For the Swift-course the prerequisite was to have some coding experience from before, but there was no need to know any Swift. Our course started with an introduction to the most basic variables, constants, functions and how to get everything together in Xcode. Then we spent the first two days putting all of this together in a Hello world-app, where we got the opportunity to play around with interface builder making it possible to adjust the layout, colors, functions and so on. It wasn’t until the third day we actually started with our ”real” projects (even though we would of course use the knowledge from the first two days when building it).

Mattias had decided on one type of app for us to build, or at least a set of features to include in the app, to make it easy to help guide 20 participants at the same time. The description of the app we were to build went like this:
”An app where the user can take pictures of X, write a comment/title and set a rating for X. The user can list the pictures and see the rating for each picture.”
Ironic enough this description fit one of my app ideas I have PERFECTLY. Time to build Recipe Rater!

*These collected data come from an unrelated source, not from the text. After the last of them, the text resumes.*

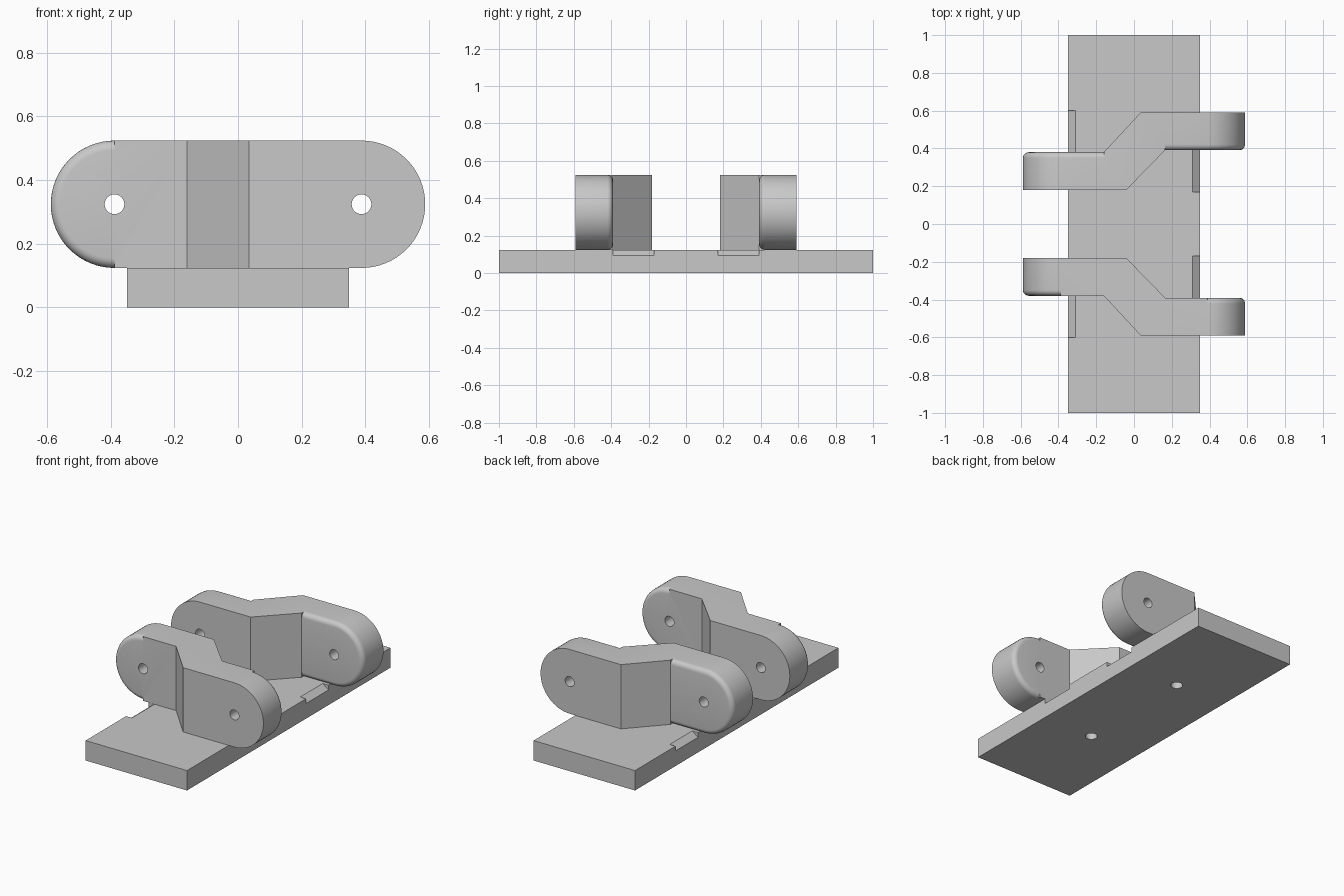
import bpy
import bmesh
from math import pi, sin, cos, radians
from mathutils import Matrix, Vector

cube = bpy.data.objects.get("Cube")
if cube:
    bpy.data.objects.remove(cube)

AXIS_X, AXIS_Z, RADIUS = 0.388, 0.324, 0.2
BASE_TOP = AXIS_Z - RADIUS
INNER, OUTER = (0.181, 0.38), (0.391, 0.59)
CRANK_LEFT, CRANK_RIGHT = -0.16, 0.165

GREY = (0.58, 0.58, 0.58, 1)
grey = bpy.data.materials.new("plain grey")
grey.use_nodes = True
grey.diffuse_color = GREY
grey.node_tree.nodes["Principled BSDF"].inputs["Base Color"].default_value = GREY


def make_object(name, bm):
    bmesh.ops.recalc_face_normals(bm, faces=bm.faces)
    mesh = bpy.data.meshes.new(name)
    bm.to_mesh(mesh)
    bm.free()
    mesh.materials.append(grey)
    obj = bpy.data.objects.new(name, mesh)
    bpy.context.collection.objects.link(obj)
    return obj


def hull(name, points):
    """Convex solid around a set of points, with its flat faces merged."""
    bm = bmesh.new()
    for p in dict.fromkeys(points):
        bm.verts.new(p)
    bmesh.ops.convex_hull(bm, input=bm.verts)
    bmesh.ops.delete(bm, geom=[v for v in bm.verts if not v.link_faces], context="VERTS")
    bmesh.ops.dissolve_limit(bm, angle_limit=radians(0.5), verts=bm.verts, edges=bm.edges)
    return make_object(name, bm)


def cylinder(name, radius, depth, centre, along_y=False):
    bm = bmesh.new()
    turn = Matrix.Rotation(pi / 2, 4, "X") if along_y else Matrix()
    bmesh.ops.create_cone(bm, cap_ends=True, segments=32, radius1=radius, radius2=radius,
                          depth=depth, matrix=Matrix.Translation(centre) @ turn)
    return make_object(name, bm)


def combine(target, tool, operation):
    """Apply a boolean and remove the tool."""
    mod = target.modifiers.new("combine", "BOOLEAN")
    mod.operation, mod.solver, mod.object = operation, "EXACT", tool
    bpy.context.view_layer.objects.active = target
    bpy.ops.object.modifier_apply(modifier=mod.name)
    bpy.data.objects.remove(tool)


def smooth(obj):
    bpy.ops.object.select_all(action="DESELECT")
    obj.select_set(True)
    bpy.context.view_layer.objects.active = obj
    bpy.ops.object.shade_smooth_by_angle(angle=radians(30))


def link_body(name, left, right):
    """Cranked middle of a link, extruded upward from its plan outline."""
    plan = [(left, INNER[0]), (-0.04, INNER[0]), (CRANK_RIGHT, OUTER[0]), (right, OUTER[0]),
            (right, OUTER[1]), (0.035, OUTER[1]), (CRANK_LEFT, INNER[1]), (left, INNER[1])]
    bm = bmesh.new()
    face = bm.faces.new([bm.verts.new((x, y, BASE_TOP)) for x, y in dict.fromkeys(plan)])
    top = bmesh.ops.extrude_face_region(bm, geom=[face])["geom"]
    for v in top:
        if isinstance(v, bmesh.types.BMVert):
            v.co.z = AXIS_Z + RADIUS
    return make_object(name, bm)


def link_arm(side, join, plain, rounded):
    """Half-round arm reaching to the join, softened along one rim."""
    fillet = 0.03
    inward = fillet if plain > rounded else -fillet
    profile = [(RADIUS, plain)]
    for i in range(7):
        a = i / 6 * pi / 2
        profile.append((RADIUS - fillet + fillet * cos(a), rounded + inward * (1 - sin(a))))
    points = []
    for r, y in profile:
        points += [(join, y, AXIS_Z + r), (join, y, AXIS_Z - r)]
        for i in range(33):
            a = i / 32 * pi
            points.append((side * (AXIS_X + r * sin(a)), y, AXIS_Z + r * cos(a)))
    return hull("link arm", points)


def make_link(name, left, right):
    link = link_body(name, left, right)
    combine(link, link_arm(-1, left, *INNER), "UNION")
    combine(link, link_arm(1, right, OUTER[1], OUTER[0]), "UNION")
    for s in (-1, 1):
        pin = cylinder("pin hole", 0.031, 0.8, (s * AXIS_X, 0.4, AXIS_Z), True)
        combine(link, pin, "DIFFERENCE")
    combine(link, cylinder("screw hole", 0.035, 0.4, (0, 0.388, 0.1)), "DIFFERENCE")
    return link


# Base plate with sloped edge reliefs for the neighbouring links
base = hull("base_plate", [(x, y, z) for x in (-0.349, 0.349) for y in (-1, 1)
                           for z in (0, BASE_TOP)])
for s in (-1, 1):
    for side, near, far in ((1, 0.17, 0.391), (-1, 0.381, 0.602)):
        wedge = [(side * x, s * y, z) for y in (near, far)
                 for x, z in ((0.267, 0.156), (0.392, 0.062), (0.392, 0.156))]
        combine(base, hull("relief", wedge), "DIFFERENCE")
    combine(base, cylinder("screw hole", 0.035, 0.4, (0, s * 0.388, 0.1)), "DIFFERENCE")

# Back link is softened up to its crank, front link only round its ends
back = make_link("back_link", CRANK_LEFT, CRANK_RIGHT)
front = make_link("front_link", -AXIS_X, AXIS_X)
front.data.transform(Matrix.Scale(-1, 4, Vector((0, 1, 0))))
front.data.flip_normals()
for obj in (base, back, front):
    smooth(obj)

During the next three days Mattias mixed lectures of new features with exercises and time to work on the app where he assisted when you needed help. I decided to create my app that I call ”Recipe Rater”, where you take pictures or screenshots of recipes that you want to save, name and rate them and then save them to your app. I also had time to implement a few extra features such as importing pictures from the camera roll, sorting the list of pictures after name or rating, a login setup with a single password, a close-up view of the picture as well as being able to edit the title or rating. It was a fun and interesting project that taught us the basics of Swift and app development. 

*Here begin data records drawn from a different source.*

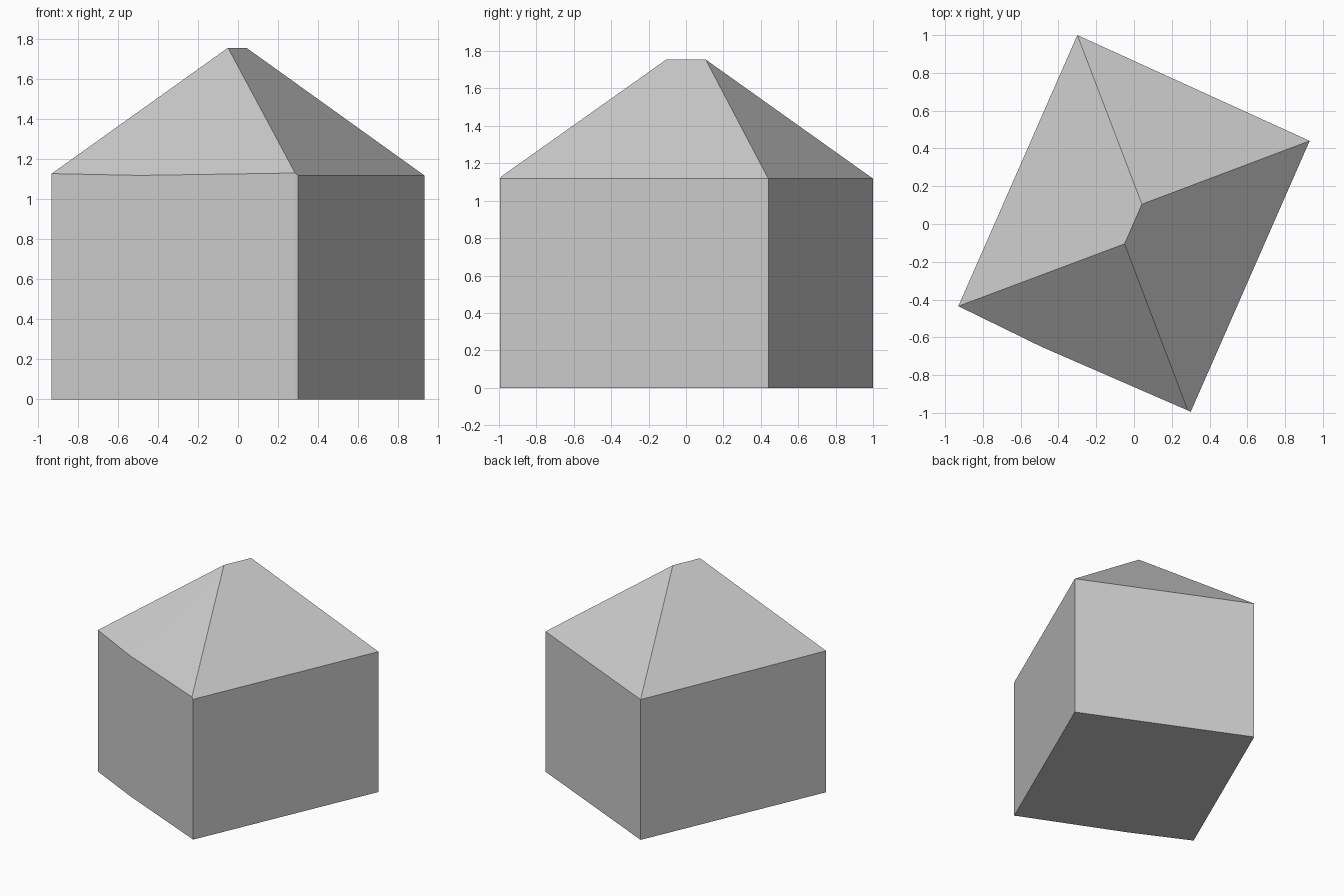
import bpy
import bmesh

cube = bpy.data.objects.get("Cube")
if cube:
    bpy.data.objects.remove(cube, do_unlink=True)

# Single plain grey
grey = bpy.data.materials.new("plain grey")
grey.use_nodes = True
colour = (0.6, 0.6, 0.6, 1)
grey.diffuse_color = colour
grey.node_tree.nodes["Principled BSDF"].inputs["Base Color"].default_value = colour


def add_part(name, build):
    mesh = bpy.data.meshes.new(name)
    bm = bmesh.new()
    build(bm)
    bm.normal_update()
    bm.to_mesh(mesh)
    bm.free()
    mesh.materials.append(grey)
    obj = bpy.data.objects.new(name, mesh)
    bpy.context.collection.objects.link(obj)


# Eave outline, counter-clockwise from the front right corner;
# the front wall is slightly bent and its eave slightly uneven
eave = [(-0.93, -0.435, 1.127), (-0.49, -0.65, 1.118), (0.285, -0.987, 1.13),
        (0.3, -0.995, 1.118), (0.93, 0.44, 1.118), (-0.3, 1.0, 1.118)]
ridge = [(-0.05, -0.105, 1.755), (0.042, 0.105, 1.755)]


# Walls and floor
def build_walls(bm):
    top = [bm.verts.new(p) for p in eave]
    base = [bm.verts.new((x, y, 0)) for x, y, z in eave]
    for i in range(len(eave)):
        j = (i + 1) % len(eave)
        bm.faces.new((base[i], base[j], top[j], top[i]))
    bm.faces.new(base[::-1])


# Hipped roof: front hip, left slope, back hip, right slope
def build_roof(bm):
    a, bend, c, corner, d, e = [bm.verts.new(p) for p in eave]
    front, back = [bm.verts.new(p) for p in ridge]
    for face in ((a, bend, front), (bend, c, front), (c, corner, d, back, front),
                 (d, e, back), (e, a, front, back)):
        bm.faces.new(face)


add_part("walls", build_walls)
add_part("hipped_roof", build_roof)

Being a project manager leading mobile development projects, it was a great learning experience to get some insights into how mobile development works in a more practical sense. Actually going through all of the steps myself definitely enhanced my understanding of the process as well as gave me a deeper understanding of all the lingo the developers use on a daily basis. Of course, these five days only gave me a very limited knowledge in Swift - but surely enough to continue coding and learning on my own.

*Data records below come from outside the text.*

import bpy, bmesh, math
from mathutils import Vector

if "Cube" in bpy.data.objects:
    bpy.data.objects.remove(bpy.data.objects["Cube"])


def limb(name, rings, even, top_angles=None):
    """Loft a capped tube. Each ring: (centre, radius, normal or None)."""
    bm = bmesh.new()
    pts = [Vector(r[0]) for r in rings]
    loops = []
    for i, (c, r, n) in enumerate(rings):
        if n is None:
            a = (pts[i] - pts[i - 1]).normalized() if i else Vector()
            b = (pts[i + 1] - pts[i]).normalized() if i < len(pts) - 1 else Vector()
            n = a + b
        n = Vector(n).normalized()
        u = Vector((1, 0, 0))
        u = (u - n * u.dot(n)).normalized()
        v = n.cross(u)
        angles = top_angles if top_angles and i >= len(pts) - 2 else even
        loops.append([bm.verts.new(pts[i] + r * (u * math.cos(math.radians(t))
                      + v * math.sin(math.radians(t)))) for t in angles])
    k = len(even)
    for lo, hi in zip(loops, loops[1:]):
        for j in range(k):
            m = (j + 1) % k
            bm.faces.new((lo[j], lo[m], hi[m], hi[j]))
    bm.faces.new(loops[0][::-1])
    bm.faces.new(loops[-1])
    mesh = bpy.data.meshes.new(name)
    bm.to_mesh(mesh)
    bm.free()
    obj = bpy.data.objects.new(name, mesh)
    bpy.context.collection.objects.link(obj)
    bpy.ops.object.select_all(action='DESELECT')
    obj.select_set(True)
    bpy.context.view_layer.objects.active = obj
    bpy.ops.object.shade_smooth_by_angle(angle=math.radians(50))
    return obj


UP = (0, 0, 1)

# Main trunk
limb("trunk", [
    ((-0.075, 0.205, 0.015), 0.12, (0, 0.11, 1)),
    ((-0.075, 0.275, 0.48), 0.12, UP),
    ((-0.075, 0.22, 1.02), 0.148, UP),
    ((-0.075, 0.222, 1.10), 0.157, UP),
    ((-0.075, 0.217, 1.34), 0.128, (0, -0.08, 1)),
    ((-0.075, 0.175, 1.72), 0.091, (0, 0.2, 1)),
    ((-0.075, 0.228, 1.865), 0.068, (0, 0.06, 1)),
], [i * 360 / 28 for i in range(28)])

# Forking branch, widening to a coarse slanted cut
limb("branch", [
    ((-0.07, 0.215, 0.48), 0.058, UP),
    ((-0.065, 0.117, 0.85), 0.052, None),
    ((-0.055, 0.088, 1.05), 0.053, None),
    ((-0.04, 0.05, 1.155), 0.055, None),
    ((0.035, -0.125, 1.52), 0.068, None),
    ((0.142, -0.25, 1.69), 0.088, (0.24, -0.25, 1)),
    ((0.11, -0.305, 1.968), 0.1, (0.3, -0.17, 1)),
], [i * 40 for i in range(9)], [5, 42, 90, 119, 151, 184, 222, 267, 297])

It was a great experience to see so many women interested in tech and eager to code. Working in software development I am very aware of the lack of females in this industry. It is both fun and puzzling to see so many women who wants to learn and get into the tech industry. Fun, because we need more women! Research has shown that workplaces and projects with mixed teams perform better and achieve greater results, and (almost) everyone I talk to agrees. For example, Morgan Stanley showed that over the same period, highly gender diverse companies in other sectors returned an average 1%-2% more on an annualized basis than their less diverse peers. At the same time it is puzzling, because if there are so many women who wants to get into this industry - why do we fail to get them there? Where do we fail? 


There are many answers to this question, too many to go through in this blog post. Nonetheless, I truly believe that a mixed workplace and mixed teams achieve better results. I praise Tjejer kodar for their initiative to bring more women into tech, and there are many more like them. Only in Sweden we have many organizations making it easier for women (and everyone) to get started; Pink programming, Coder dojo, Makerspace and Kodcentrum just to mention a few. Let’s all do something whether it is teaching your daughter to code, bring more women to tech events, talk about the opportunities in this industry or something else.

Let’s bring more females to the tech industry!